Mixed signals leave developers wary of building new infrastructure.
Richard Stavros is Fortnightly's Executive Editor.
In late October, the North American Electric Reliability Council (NERC) issued a grim report warning that demand for electricity in the United States is increasing three times as fast as resources can be added, threatening to make electric service unreliable in the coming decade.
NERC, which won official certification this past summer as the nation’s Electric Reliability Organization (ERO)—the lawful guardian and enforcer of good utility practice—said that U.S. demand will increase by about 20 percent from 2006 to 2015, outstripping investment in new power supplies.
Furthermore, the report predicts that available resources likely would fall below safe levels in many parts of the United States and Canada, such as New England, the Rocky Mountain region, and Texas, in the next two to three years.
This infrastructure shortfall should be old news to anyone who regularly reads Fortnightly and the fact that the outlook has gotten worse (as evidenced by the NERC report) should raise questions about the effectiveness of some current and past utility CEOs, regulators, and policymakers—or all of the above.
Evidence of such a shortfall in construction was highlighted four months ago in a report issued by Merrill Lynch.

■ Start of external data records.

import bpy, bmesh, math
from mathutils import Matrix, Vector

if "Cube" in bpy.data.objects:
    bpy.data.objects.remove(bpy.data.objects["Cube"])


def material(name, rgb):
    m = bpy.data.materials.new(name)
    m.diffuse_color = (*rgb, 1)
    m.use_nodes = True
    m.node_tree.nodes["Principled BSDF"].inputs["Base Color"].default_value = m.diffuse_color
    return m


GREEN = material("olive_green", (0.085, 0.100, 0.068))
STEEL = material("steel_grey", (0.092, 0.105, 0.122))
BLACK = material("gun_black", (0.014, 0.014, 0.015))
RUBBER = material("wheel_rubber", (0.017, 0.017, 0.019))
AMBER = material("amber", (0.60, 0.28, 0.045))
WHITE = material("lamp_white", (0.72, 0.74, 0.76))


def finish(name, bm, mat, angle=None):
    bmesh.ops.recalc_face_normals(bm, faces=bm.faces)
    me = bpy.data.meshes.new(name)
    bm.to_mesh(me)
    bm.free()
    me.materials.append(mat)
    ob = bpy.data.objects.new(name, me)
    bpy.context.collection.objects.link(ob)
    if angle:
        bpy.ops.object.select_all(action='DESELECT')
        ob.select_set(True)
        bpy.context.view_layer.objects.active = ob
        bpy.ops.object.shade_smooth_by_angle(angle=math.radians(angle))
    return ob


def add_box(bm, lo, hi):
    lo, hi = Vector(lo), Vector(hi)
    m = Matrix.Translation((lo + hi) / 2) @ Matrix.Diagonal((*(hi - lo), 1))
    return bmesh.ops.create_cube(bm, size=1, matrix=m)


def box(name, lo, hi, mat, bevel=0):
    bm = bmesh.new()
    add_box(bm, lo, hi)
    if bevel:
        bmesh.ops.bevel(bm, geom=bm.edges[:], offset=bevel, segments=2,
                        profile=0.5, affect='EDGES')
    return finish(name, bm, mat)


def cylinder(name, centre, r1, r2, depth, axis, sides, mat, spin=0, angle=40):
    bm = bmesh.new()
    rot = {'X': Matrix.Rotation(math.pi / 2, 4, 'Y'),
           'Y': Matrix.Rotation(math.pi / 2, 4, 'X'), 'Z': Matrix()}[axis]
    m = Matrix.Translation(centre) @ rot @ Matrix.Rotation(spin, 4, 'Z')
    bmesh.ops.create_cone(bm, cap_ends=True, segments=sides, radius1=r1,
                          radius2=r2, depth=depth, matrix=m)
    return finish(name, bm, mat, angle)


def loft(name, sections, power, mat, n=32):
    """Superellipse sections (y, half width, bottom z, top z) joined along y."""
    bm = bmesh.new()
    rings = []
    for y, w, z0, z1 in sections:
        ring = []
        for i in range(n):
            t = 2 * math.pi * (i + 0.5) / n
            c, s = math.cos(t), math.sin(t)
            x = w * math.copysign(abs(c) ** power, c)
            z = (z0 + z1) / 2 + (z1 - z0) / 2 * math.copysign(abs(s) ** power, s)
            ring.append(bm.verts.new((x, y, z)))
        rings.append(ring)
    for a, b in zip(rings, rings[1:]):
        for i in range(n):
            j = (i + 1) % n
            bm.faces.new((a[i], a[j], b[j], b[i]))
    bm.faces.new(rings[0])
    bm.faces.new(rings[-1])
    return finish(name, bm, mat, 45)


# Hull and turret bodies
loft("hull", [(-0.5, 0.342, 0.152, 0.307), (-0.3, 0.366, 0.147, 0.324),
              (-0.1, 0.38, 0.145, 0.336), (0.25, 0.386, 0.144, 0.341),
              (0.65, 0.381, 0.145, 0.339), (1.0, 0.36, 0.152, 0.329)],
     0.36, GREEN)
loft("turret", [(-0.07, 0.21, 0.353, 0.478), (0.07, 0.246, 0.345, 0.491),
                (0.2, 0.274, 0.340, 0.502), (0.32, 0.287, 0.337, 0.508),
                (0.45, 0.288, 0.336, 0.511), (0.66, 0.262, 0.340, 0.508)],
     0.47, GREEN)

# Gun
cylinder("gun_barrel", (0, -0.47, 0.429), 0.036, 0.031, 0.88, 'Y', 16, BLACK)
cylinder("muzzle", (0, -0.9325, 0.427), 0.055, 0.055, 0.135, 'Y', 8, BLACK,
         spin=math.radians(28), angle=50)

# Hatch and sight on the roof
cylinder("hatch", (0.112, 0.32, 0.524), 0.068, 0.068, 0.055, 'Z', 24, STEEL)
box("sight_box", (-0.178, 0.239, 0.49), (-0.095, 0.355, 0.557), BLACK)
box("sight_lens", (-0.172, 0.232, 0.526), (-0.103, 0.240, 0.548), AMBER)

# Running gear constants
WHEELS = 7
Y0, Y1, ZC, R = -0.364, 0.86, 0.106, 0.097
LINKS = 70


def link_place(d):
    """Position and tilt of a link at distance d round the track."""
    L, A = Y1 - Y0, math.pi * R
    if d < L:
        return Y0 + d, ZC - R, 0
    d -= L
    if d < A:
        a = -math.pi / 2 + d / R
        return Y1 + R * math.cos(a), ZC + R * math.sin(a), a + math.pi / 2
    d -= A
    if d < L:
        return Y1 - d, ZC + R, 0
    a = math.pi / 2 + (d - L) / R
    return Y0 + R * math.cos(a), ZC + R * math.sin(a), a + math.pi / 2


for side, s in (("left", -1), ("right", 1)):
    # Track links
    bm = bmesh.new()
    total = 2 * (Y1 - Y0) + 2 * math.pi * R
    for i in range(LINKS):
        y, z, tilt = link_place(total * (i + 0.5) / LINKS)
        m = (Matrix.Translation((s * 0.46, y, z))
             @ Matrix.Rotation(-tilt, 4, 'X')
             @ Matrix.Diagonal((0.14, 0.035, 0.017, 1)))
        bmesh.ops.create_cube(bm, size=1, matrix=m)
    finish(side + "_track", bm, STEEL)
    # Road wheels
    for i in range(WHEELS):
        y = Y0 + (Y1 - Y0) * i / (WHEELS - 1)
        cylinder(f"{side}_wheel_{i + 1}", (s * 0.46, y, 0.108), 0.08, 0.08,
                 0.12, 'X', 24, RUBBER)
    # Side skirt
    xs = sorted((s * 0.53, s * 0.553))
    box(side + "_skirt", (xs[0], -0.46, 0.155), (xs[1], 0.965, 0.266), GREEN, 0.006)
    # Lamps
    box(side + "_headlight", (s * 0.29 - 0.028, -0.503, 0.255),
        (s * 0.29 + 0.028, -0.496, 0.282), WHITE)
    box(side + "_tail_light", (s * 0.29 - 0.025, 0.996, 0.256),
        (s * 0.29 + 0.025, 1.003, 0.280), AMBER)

That report, which was published in July, said only 45 percent of planned post-2006 capacity additions were under construction.